**Materials provided:**
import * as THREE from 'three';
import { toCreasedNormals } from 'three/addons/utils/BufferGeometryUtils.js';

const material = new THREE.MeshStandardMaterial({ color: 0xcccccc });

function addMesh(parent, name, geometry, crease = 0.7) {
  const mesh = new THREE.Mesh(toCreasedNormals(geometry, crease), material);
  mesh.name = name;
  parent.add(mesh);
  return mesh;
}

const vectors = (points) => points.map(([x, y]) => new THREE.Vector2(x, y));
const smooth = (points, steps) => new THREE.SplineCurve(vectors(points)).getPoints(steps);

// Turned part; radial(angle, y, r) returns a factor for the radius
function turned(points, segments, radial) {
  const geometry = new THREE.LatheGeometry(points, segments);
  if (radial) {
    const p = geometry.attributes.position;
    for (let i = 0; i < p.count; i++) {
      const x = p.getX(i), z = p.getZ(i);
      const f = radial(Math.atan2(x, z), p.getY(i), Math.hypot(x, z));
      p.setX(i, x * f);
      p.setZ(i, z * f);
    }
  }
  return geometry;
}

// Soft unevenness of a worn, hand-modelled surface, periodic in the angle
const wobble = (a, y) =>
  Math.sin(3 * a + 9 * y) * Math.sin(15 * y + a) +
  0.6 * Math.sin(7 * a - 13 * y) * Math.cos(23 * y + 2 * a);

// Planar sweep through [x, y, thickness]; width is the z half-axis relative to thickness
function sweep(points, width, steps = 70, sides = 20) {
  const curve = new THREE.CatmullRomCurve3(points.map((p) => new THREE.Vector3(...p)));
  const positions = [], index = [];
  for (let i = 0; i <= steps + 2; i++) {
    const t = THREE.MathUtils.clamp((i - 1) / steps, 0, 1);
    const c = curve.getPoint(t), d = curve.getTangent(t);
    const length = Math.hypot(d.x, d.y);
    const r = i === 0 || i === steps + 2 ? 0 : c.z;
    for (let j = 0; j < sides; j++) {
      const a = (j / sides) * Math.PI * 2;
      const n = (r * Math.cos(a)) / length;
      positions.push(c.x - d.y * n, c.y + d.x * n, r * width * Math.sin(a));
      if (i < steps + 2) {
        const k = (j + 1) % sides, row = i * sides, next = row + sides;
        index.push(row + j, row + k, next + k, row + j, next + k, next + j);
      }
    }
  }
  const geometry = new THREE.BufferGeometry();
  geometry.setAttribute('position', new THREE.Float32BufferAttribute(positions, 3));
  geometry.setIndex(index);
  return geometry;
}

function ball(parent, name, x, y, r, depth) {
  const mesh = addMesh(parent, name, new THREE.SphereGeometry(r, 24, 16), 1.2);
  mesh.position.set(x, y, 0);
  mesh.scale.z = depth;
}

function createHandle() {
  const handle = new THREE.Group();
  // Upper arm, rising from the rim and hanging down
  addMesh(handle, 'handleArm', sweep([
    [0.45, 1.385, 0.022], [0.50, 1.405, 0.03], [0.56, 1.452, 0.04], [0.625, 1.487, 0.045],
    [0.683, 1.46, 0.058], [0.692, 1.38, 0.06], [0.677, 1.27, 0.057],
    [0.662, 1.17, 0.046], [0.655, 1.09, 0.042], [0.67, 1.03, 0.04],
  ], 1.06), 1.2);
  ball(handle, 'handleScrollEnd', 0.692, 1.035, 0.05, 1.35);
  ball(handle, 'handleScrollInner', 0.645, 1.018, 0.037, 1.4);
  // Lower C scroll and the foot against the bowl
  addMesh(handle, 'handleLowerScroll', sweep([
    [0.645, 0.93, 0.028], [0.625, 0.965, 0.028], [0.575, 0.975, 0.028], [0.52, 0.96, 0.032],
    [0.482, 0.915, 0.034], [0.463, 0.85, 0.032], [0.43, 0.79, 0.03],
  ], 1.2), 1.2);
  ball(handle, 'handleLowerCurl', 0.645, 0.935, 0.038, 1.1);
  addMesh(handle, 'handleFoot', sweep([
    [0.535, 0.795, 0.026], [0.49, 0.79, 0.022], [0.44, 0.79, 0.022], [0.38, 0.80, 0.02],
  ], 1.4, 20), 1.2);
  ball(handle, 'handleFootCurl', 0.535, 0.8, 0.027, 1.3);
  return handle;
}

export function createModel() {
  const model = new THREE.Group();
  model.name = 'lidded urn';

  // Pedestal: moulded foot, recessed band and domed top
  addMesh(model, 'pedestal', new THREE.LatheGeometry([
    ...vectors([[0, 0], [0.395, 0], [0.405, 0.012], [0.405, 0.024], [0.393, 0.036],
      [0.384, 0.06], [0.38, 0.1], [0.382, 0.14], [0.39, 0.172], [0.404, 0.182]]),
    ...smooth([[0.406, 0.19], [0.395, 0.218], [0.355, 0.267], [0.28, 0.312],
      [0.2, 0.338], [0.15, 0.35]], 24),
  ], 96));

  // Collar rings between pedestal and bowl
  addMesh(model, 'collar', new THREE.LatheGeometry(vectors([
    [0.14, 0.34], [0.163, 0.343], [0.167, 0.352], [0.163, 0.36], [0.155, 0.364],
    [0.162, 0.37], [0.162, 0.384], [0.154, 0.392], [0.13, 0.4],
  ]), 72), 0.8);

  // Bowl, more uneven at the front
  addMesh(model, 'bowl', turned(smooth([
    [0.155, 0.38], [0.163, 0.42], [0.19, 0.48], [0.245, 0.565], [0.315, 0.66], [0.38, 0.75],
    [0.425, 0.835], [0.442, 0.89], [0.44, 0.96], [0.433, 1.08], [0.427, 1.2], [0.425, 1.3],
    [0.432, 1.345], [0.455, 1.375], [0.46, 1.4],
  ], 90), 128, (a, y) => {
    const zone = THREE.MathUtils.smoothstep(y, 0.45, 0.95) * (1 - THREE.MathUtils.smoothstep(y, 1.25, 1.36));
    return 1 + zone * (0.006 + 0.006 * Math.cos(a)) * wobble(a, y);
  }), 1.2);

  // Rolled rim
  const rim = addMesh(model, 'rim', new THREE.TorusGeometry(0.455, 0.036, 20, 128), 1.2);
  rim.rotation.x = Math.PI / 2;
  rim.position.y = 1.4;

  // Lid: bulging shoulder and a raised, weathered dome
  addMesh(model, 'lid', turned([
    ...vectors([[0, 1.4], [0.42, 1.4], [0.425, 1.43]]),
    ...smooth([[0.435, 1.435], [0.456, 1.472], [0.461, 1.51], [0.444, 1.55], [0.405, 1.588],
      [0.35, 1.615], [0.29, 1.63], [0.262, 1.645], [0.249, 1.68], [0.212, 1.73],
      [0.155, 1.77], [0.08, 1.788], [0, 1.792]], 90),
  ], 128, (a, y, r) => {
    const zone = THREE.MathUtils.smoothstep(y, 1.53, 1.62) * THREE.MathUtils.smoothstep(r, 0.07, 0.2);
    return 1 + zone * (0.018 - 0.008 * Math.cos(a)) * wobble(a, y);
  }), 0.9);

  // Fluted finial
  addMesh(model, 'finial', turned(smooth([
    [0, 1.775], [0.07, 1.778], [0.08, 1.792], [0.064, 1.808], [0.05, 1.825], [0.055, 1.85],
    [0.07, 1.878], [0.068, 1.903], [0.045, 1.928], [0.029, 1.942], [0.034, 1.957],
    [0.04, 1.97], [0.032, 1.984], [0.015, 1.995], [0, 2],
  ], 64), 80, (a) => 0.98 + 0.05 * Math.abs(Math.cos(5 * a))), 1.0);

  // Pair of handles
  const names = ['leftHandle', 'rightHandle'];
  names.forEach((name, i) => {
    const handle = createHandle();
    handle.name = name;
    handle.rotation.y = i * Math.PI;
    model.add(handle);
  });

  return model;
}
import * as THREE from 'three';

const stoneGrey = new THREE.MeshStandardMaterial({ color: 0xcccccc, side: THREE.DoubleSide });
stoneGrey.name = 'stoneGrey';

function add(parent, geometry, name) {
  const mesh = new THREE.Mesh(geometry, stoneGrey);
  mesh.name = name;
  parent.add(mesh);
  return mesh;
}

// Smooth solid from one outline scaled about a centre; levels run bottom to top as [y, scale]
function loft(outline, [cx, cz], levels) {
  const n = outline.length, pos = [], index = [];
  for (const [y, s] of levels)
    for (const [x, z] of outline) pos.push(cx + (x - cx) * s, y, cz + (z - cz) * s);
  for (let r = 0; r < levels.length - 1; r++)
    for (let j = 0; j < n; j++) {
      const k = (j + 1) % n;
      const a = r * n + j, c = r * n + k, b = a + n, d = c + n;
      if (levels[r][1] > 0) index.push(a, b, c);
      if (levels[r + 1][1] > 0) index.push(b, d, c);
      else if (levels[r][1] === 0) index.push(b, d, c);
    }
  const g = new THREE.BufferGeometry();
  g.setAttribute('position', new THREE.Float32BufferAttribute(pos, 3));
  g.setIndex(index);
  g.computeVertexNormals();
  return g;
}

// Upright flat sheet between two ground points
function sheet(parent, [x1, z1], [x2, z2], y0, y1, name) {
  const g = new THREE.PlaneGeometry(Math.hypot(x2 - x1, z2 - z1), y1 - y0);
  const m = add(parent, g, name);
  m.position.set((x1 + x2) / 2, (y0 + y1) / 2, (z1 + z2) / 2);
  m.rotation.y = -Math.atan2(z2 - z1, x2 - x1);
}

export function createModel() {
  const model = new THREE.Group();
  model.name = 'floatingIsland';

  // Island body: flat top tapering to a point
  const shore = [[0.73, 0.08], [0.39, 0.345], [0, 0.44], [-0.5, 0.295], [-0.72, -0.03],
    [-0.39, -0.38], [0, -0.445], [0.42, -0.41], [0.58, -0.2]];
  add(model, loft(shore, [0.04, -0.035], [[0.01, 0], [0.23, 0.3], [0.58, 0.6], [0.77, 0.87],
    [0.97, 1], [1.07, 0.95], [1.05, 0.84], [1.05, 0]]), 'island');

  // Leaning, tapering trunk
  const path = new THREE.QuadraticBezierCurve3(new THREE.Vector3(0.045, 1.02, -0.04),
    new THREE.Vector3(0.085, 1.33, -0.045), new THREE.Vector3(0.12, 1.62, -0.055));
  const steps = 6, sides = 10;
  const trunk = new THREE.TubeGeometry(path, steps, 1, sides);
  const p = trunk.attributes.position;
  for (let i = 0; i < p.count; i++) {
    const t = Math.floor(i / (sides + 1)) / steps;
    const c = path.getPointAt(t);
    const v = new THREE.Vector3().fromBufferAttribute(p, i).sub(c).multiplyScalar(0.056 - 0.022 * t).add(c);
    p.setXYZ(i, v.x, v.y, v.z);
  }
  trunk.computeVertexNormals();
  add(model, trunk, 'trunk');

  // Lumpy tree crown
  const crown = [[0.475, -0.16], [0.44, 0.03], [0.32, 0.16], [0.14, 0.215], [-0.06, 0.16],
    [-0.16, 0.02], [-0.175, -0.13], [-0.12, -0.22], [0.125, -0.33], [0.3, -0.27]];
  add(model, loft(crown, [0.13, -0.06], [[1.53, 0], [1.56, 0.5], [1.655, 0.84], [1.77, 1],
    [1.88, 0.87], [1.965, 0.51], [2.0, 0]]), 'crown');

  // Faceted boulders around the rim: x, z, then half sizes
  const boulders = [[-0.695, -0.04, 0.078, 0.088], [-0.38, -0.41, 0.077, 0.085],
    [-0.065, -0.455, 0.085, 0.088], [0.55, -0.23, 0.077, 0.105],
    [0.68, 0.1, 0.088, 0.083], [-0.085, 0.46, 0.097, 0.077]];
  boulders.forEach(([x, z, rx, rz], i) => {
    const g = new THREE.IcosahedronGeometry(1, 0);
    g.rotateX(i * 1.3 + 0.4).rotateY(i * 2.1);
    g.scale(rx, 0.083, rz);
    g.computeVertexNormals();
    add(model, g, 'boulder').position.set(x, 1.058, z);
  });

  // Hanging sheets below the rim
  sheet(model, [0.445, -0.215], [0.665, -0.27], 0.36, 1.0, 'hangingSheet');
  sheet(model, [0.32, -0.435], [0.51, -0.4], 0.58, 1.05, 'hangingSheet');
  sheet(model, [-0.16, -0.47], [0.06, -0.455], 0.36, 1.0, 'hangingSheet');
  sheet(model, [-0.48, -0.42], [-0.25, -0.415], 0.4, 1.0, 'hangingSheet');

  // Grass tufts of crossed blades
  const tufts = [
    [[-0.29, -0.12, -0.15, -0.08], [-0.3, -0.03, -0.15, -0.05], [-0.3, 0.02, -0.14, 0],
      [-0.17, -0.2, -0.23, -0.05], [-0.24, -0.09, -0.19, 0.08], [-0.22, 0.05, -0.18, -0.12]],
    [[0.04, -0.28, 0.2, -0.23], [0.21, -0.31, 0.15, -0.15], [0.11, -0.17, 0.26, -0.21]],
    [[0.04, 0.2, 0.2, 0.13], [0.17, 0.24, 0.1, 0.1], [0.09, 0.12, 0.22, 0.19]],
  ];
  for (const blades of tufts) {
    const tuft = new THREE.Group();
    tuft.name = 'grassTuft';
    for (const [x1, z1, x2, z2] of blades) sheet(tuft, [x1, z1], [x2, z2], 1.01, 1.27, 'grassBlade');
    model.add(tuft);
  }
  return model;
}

**Your goal:** Check each line of the data above for the word "half" and copy the ones where it is found.

**Your solution:**
// Planar sweep through [x, y, thickness]; width is the z half-axis relative to thickness
  // Faceted boulders around the rim: x, z, then half sizes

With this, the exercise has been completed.